WHAT TO WORK ON -
In your copy, repeat each record exactly and include no pictures.

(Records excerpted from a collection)
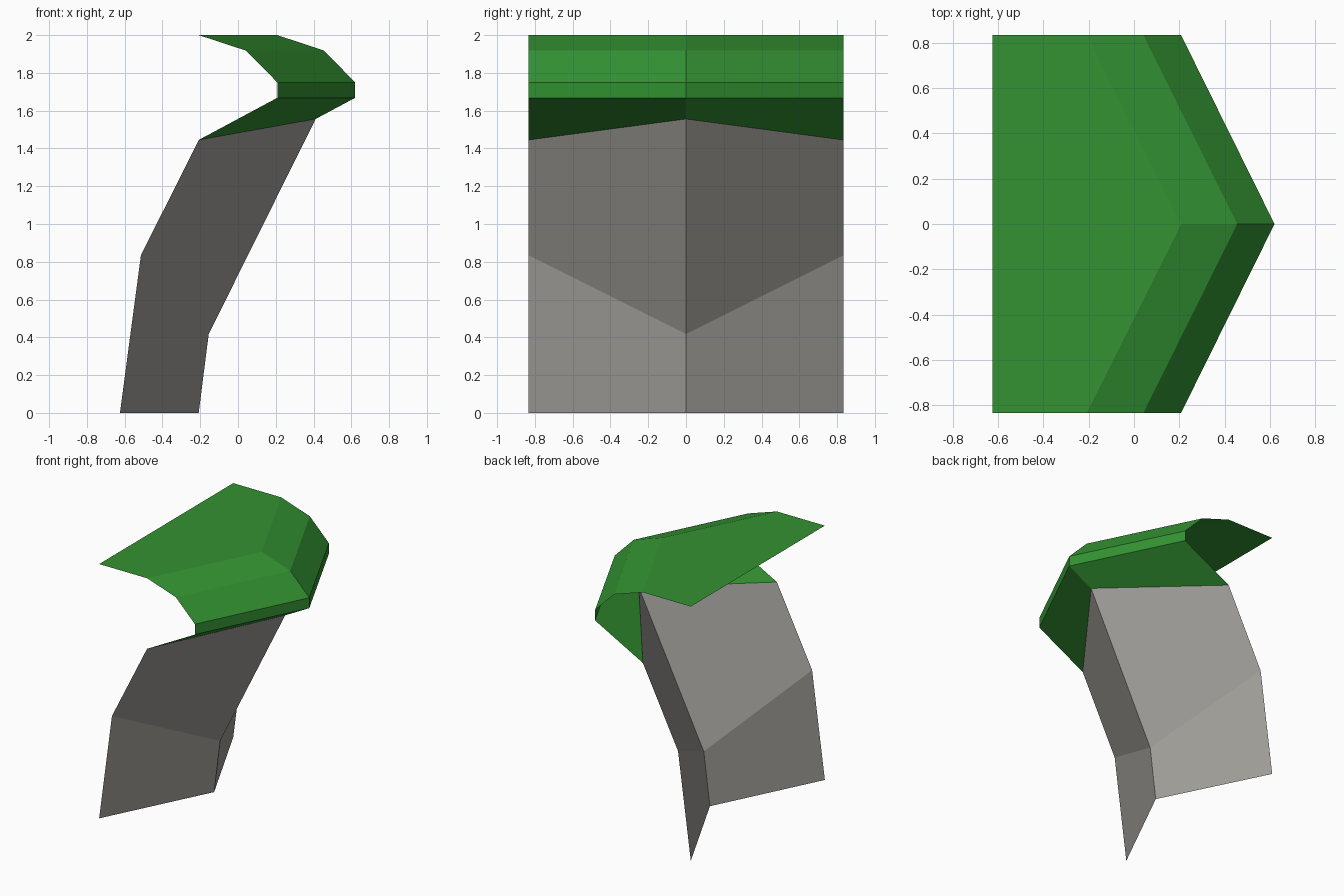
import bpy

cube = bpy.data.objects.get("Cube")
if cube:
    bpy.data.objects.remove(cube, do_unlink=True)

HALF_WIDTH = 0.833


def make_material(name, color):
    mat = bpy.data.materials.new(name)
    mat.use_nodes = True
    mat.diffuse_color = color
    mat.node_tree.nodes["Principled BSDF"].inputs["Base Color"].default_value = color
    return mat


def folded_sheet(name, rows, mat):
    """Open sheet from rows (side x, side z, ridge x, ridge z), mirrored about y = 0."""
    verts = []
    for side_x, side_z, ridge_x, ridge_z in rows:
        verts += [(side_x, -HALF_WIDTH, side_z), (ridge_x, 0, ridge_z),
                  (side_x, HALF_WIDTH, side_z)]
    faces = []
    for r in range(len(rows) - 1):
        for c in range(2):
            a = 3 * r + c
            faces.append((a, a + 1, a + 4, a + 3))
    mesh = bpy.data.meshes.new(name)
    mesh.from_pydata(verts, [], faces)
    mesh.materials.append(mat)
    mesh.update()
    obj = bpy.data.objects.new(name, mesh)
    bpy.context.collection.objects.link(obj)
    return obj


rock = make_material("rock_grey", (0.352, 0.342, 0.319, 1))
grass = make_material("grass_green", (0.033, 0.287, 0.032, 1))

# Leaning rock wall, folded along its centre ridge
seam = (-0.208, 1.445, 0.411, 1.556)
folded_sheet("rock_wall", [
    (-0.625, 0, -0.208, 0),
    (-0.514, 0.834, -0.155, 0.417),
    seam,
], rock)

# Overhanging grass: underside, lip, bevels and flat top
folded_sheet("grass_overhang", [
    seam,
    (0.208, 1.668, 0.62, 1.668),
    (0.208, 1.75, 0.62, 1.75),
    (0.042, 1.918, 0.455, 1.918),
    (-0.208, 2, 0.208, 2),
    (-0.625, 2, -0.625, 2),
], grass)
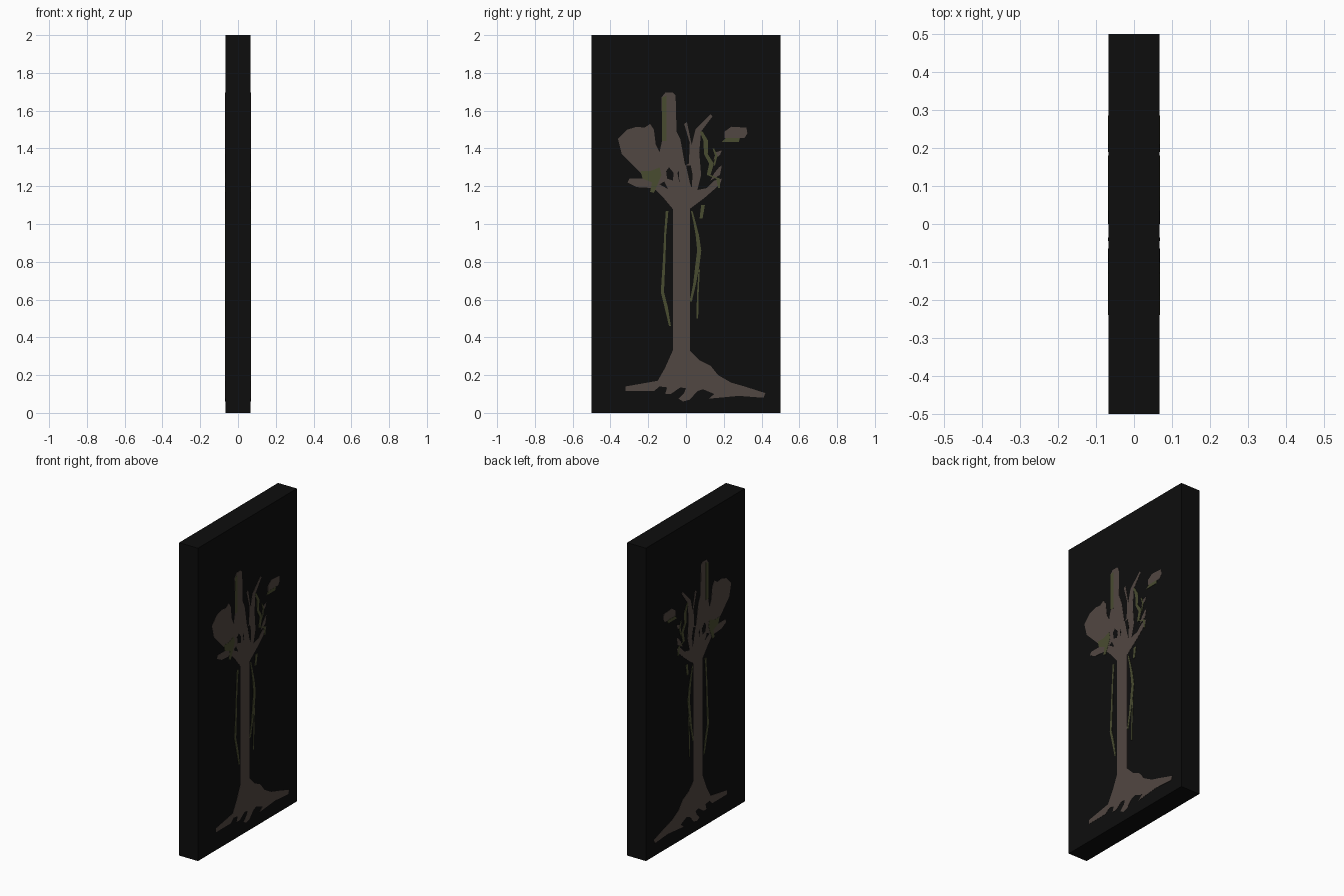
import bpy, bmesh
from mathutils import Vector

HALF = 0.0667  # half thickness of the slab


def material(name, rgb):
    m = bpy.data.materials.new(name)
    m.diffuse_color = (*rgb, 1)
    return m


BLACK = material("black", (0.004, 0.004, 0.004))
BROWN = material("bark_brown", (0.083, 0.063, 0.054))
GREEN = material("vine_green", (0.066, 0.072, 0.030))


def plate(name, outlines, mat, height):
    """Thin plates on both broad faces; outlines are (y, z) in hundredths."""
    bm = bmesh.new()
    for pts in outlines:
        base = bm.faces.new([bm.verts.new((HALF - 0.0005, y / 100, z / 100)) for y, z in pts])
        new = bmesh.ops.extrude_face_region(bm, geom=[base], use_keep_orig=True)["geom"]
        top = [v for v in new if isinstance(v, bmesh.types.BMVert)]
        bmesh.ops.translate(bm, verts=top, vec=(height + 0.0005, 0, 0))
    bmesh.ops.recalc_face_normals(bm, faces=bm.faces)
    me = bpy.data.meshes.new(name)
    bm.to_mesh(me)
    bm.free()
    me.materials.append(mat)
    ob = bpy.data.objects.new(name, me)
    bpy.context.collection.objects.link(ob)
    mod = ob.modifiers.new("both_sides", "MIRROR")
    mod.use_axis = (True, False, False)
    mod.use_mirror_merge = False
    return ob


def ribbon(path, widths):
    """Outline of a mostly vertical strip following a path."""
    left = [(y - w / 2, z) for (y, z), w in zip(path, widths)]
    right = [(y + w / 2, z) for (y, z), w in zip(path, widths)]
    return left + right[::-1]


# Slab
bpy.ops.mesh.primitive_cube_add(size=1, location=(0, 0, 1))
slab = bpy.context.object
slab.name = "slab"
slab.scale = (2 * HALF, 1, 2)
slab.data.materials.append(BLACK)

# Tree: roots, then right branches, middle stem, left foliage, trunk
roots = [(-7, 33), (-11, 24), (-15, 17), (-32, 14), (-32, 11.5), (-17, 11.5), (-14, 14), (-10, 13.5),
         (-11, 10), (-8, 10), (-3, 13.5), (0, 13), (-1, 10.5), (-4, 7.5), (-1.5, 6), (2, 7),
         (6, 11.5), (9, 12.5), (15, 10), (12, 7.5), (28, 9), (41, 8), (42, 10.5),
         (31, 14), (24, 16), (17, 20), (13, 25), (7, 28), (2, 33)]
branches = [(2, 108), (10, 114), (18, 121), (19, 124), (15, 123), (11, 119), (6, 118), (8, 126),
            (7, 138), (8, 149), (14, 157), (13, 158), (5, 150), (3, 142), (0.5, 154), (-1, 153),
            (2, 143), (1.5, 132), (-0.5, 131), (-3, 145), (-5, 149), (-5.5, 168), (-7, 169.5),
            (-11, 169.5), (-13, 167), (-12.5, 145), (-14, 138), (-16, 142), (-17, 150), (-19, 153),
            (-22, 151), (-26, 151.5), (-31, 150), (-36, 145), (-34, 137), (-24, 127), (-22, 124),
            (-30, 124), (-31, 122), (-26, 119.5), (-17, 119), (-12, 114), (-7, 108)]
plate("tree", [roots + branches], BROWN, 0.001)

# Separate foliage pieces
plate("foliage_pieces", [
    [(20.5, 145.5), (31, 145.5), (32.5, 148), (32, 151), (24, 151.5), (20.5, 149)],
    [(14.5, 134), (18, 136.5), (19, 139), (16, 138)],
    [(13, 123), (18, 126), (19, 131), (17.5, 130), (15, 127)],
], BROWN, 0.001)

# Dark gaps between the branches
plate("branch_gaps", [
    [(-10, 124), (-7, 123), (-6.5, 127), (-9, 130), (-10.5, 128)],
    [(-4.5, 127), (-3.5, 122), (-3.8, 128)],
    [(-14, 121), (-9.5, 118.5), (-11.5, 122.5)],
    [(0, 131), (2, 122), (3, 119), (3.5, 126), (2.5, 131)],
], BLACK, 0.0015)

# Mossy patches in the crown
plate("moss", [
    [(-12.7, 144), (-10.2, 144), (-10.2, 168), (-12.7, 167)],
    [(-24, 128), (-19, 128), (-14, 130), (-13, 126), (-15, 121), (-17, 116.5), (-19, 117),
     (-18, 122), (-23, 124)],
    [(19, 143.5), (28, 143.5), (28.5, 145.5), (21, 145.5)],
    ribbon([(8, 149), (10.5, 144), (10.5, 137), (13.5, 132), (12, 126), (17, 124), (17.5, 119)],
           [1.5, 2.5, 2, 2.5, 2, 2, 1]),
    ribbon([(14.5, 140), (16, 136), (15, 131)], [0.8, 1.3, 0.7]),
], GREEN, 0.002)

# Hanging vines beside the trunk
plate("vines", [
    ribbon([(-10, 107), (-11, 95), (-11.5, 82), (-12.5, 64), (-10.5, 56), (-8.5, 46)],
           [1.4, 1.1, 1.3, 1.7, 1.8, 1]),
    ribbon([(9, 110), (8, 103)], [2, 1.6]),
    ribbon([(3, 107), (4.5, 101), (6, 94), (7, 86), (6, 78), (4.5, 68), (2.5, 59)],
           [0.8, 1.2, 1.8, 2.2, 2.2, 1.5, 1.2]),
    ribbon([(7, 76), (6.2, 62), (6, 50)], [0.7, 0.9, 0.9]),
], GREEN, 0.002)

THE ANSWER -
import bpy

cube = bpy.data.objects.get("Cube")
if cube:
    bpy.data.objects.remove(cube, do_unlink=True)

HALF_WIDTH = 0.833


def make_material(name, color):
    mat = bpy.data.materials.new(name)
    mat.use_nodes = True
    mat.diffuse_color = color
    mat.node_tree.nodes["Principled BSDF"].inputs["Base Color"].default_value = color
    return mat


def folded_sheet(name, rows, mat):
    """Open sheet from rows (side x, side z, ridge x, ridge z), mirrored about y = 0."""
    verts = []
    for side_x, side_z, ridge_x, ridge_z in rows:
        verts += [(side_x, -HALF_WIDTH, side_z), (ridge_x, 0, ridge_z),
                  (side_x, HALF_WIDTH, side_z)]
    faces = []
    for r in range(len(rows) - 1):
        for c in range(2):
            a = 3 * r + c
            faces.append((a, a + 1, a + 4, a + 3))
    mesh = bpy.data.meshes.new(name)
    mesh.from_pydata(verts, [], faces)
    mesh.materials.append(mat)
    mesh.update()
    obj = bpy.data.objects.new(name, mesh)
    bpy.context.collection.objects.link(obj)
    return obj


rock = make_material("rock_grey", (0.352, 0.342, 0.319, 1))
grass = make_material("grass_green", (0.033, 0.287, 0.032, 1))

# Leaning rock wall, folded along its centre ridge
seam = (-0.208, 1.445, 0.411, 1.556)
folded_sheet("rock_wall", [
    (-0.625, 0, -0.208, 0),
    (-0.514, 0.834, -0.155, 0.417),
    seam,
], rock)

# Overhanging grass: underside, lip, bevels and flat top
folded_sheet("grass_overhang", [
    seam,
    (0.208, 1.668, 0.62, 1.668),
    (0.208, 1.75, 0.62, 1.75),
    (0.042, 1.918, 0.455, 1.918),
    (-0.208, 2, 0.208, 2),
    (-0.625, 2, -0.625, 2),
], grass)
import bpy, bmesh
from mathutils import Vector

HALF = 0.0667  # half thickness of the slab


def material(name, rgb):
    m = bpy.data.materials.new(name)
    m.diffuse_color = (*rgb, 1)
    return m


BLACK = material("black", (0.004, 0.004, 0.004))
BROWN = material("bark_brown", (0.083, 0.063, 0.054))
GREEN = material("vine_green", (0.066, 0.072, 0.030))


def plate(name, outlines, mat, height):
    """Thin plates on both broad faces; outlines are (y, z) in hundredths."""
    bm = bmesh.new()
    for pts in outlines:
        base = bm.faces.new([bm.verts.new((HALF - 0.0005, y / 100, z / 100)) for y, z in pts])
        new = bmesh.ops.extrude_face_region(bm, geom=[base], use_keep_orig=True)["geom"]
        top = [v for v in new if isinstance(v, bmesh.types.BMVert)]
        bmesh.ops.translate(bm, verts=top, vec=(height + 0.0005, 0, 0))
    bmesh.ops.recalc_face_normals(bm, faces=bm.faces)
    me = bpy.data.meshes.new(name)
    bm.to_mesh(me)
    bm.free()
    me.materials.append(mat)
    ob = bpy.data.objects.new(name, me)
    bpy.context.collection.objects.link(ob)
    mod = ob.modifiers.new("both_sides", "MIRROR")
    mod.use_axis = (True, False, False)
    mod.use_mirror_merge = False
    return ob


def ribbon(path, widths):
    """Outline of a mostly vertical strip following a path."""
    left = [(y - w / 2, z) for (y, z), w in zip(path, widths)]
    right = [(y + w / 2, z) for (y, z), w in zip(path, widths)]
    return left + right[::-1]


# Slab
bpy.ops.mesh.primitive_cube_add(size=1, location=(0, 0, 1))
slab = bpy.context.object
slab.name = "slab"
slab.scale = (2 * HALF, 1, 2)
slab.data.materials.append(BLACK)

# Tree: roots, then right branches, middle stem, left foliage, trunk
roots = [(-7, 33), (-11, 24), (-15, 17), (-32, 14), (-32, 11.5), (-17, 11.5), (-14, 14), (-10, 13.5),
         (-11, 10), (-8, 10), (-3, 13.5), (0, 13), (-1, 10.5), (-4, 7.5), (-1.5, 6), (2, 7),
         (6, 11.5), (9, 12.5), (15, 10), (12, 7.5), (28, 9), (41, 8), (42, 10.5),
         (31, 14), (24, 16), (17, 20), (13, 25), (7, 28), (2, 33)]
branches = [(2, 108), (10, 114), (18, 121), (19, 124), (15, 123), (11, 119), (6, 118), (8, 126),
            (7, 138), (8, 149), (14, 157), (13, 158), (5, 150), (3, 142), (0.5, 154), (-1, 153),
            (2, 143), (1.5, 132), (-0.5, 131), (-3, 145), (-5, 149), (-5.5, 168), (-7, 169.5),
            (-11, 169.5), (-13, 167), (-12.5, 145), (-14, 138), (-16, 142), (-17, 150), (-19, 153),
            (-22, 151), (-26, 151.5), (-31, 150), (-36, 145), (-34, 137), (-24, 127), (-22, 124),
            (-30, 124), (-31, 122), (-26, 119.5), (-17, 119), (-12, 114), (-7, 108)]
plate("tree", [roots + branches], BROWN, 0.001)

# Separate foliage pieces
plate("foliage_pieces", [
    [(20.5, 145.5), (31, 145.5), (32.5, 148), (32, 151), (24, 151.5), (20.5, 149)],
    [(14.5, 134), (18, 136.5), (19, 139), (16, 138)],
    [(13, 123), (18, 126), (19, 131), (17.5, 130), (15, 127)],
], BROWN, 0.001)

# Dark gaps between the branches
plate("branch_gaps", [
    [(-10, 124), (-7, 123), (-6.5, 127), (-9, 130), (-10.5, 128)],
    [(-4.5, 127), (-3.5, 122), (-3.8, 128)],
    [(-14, 121), (-9.5, 118.5), (-11.5, 122.5)],
    [(0, 131), (2, 122), (3, 119), (3.5, 126), (2.5, 131)],
], BLACK, 0.0015)

# Mossy patches in the crown
plate("moss", [
    [(-12.7, 144), (-10.2, 144), (-10.2, 168), (-12.7, 167)],
    [(-24, 128), (-19, 128), (-14, 130), (-13, 126), (-15, 121), (-17, 116.5), (-19, 117),
     (-18, 122), (-23, 124)],
    [(19, 143.5), (28, 143.5), (28.5, 145.5), (21, 145.5)],
    ribbon([(8, 149), (10.5, 144), (10.5, 137), (13.5, 132), (12, 126), (17, 124), (17.5, 119)],
           [1.5, 2.5, 2, 2.5, 2, 2, 1]),
    ribbon([(14.5, 140), (16, 136), (15, 131)], [0.8, 1.3, 0.7]),
], GREEN, 0.002)

# Hanging vines beside the trunk
plate("vines", [
    ribbon([(-10, 107), (-11, 95), (-11.5, 82), (-12.5, 64), (-10.5, 56), (-8.5, 46)],
           [1.4, 1.1, 1.3, 1.7, 1.8, 1]),
    ribbon([(9, 110), (8, 103)], [2, 1.6]),
    ribbon([(3, 107), (4.5, 101), (6, 94), (7, 86), (6, 78), (4.5, 68), (2.5, 59)],
           [0.8, 1.2, 1.8, 2.2, 2.2, 1.5, 1.2]),
    ribbon([(7, 76), (6.2, 62), (6, 50)], [0.7, 0.9, 0.9]),
], GREEN, 0.002)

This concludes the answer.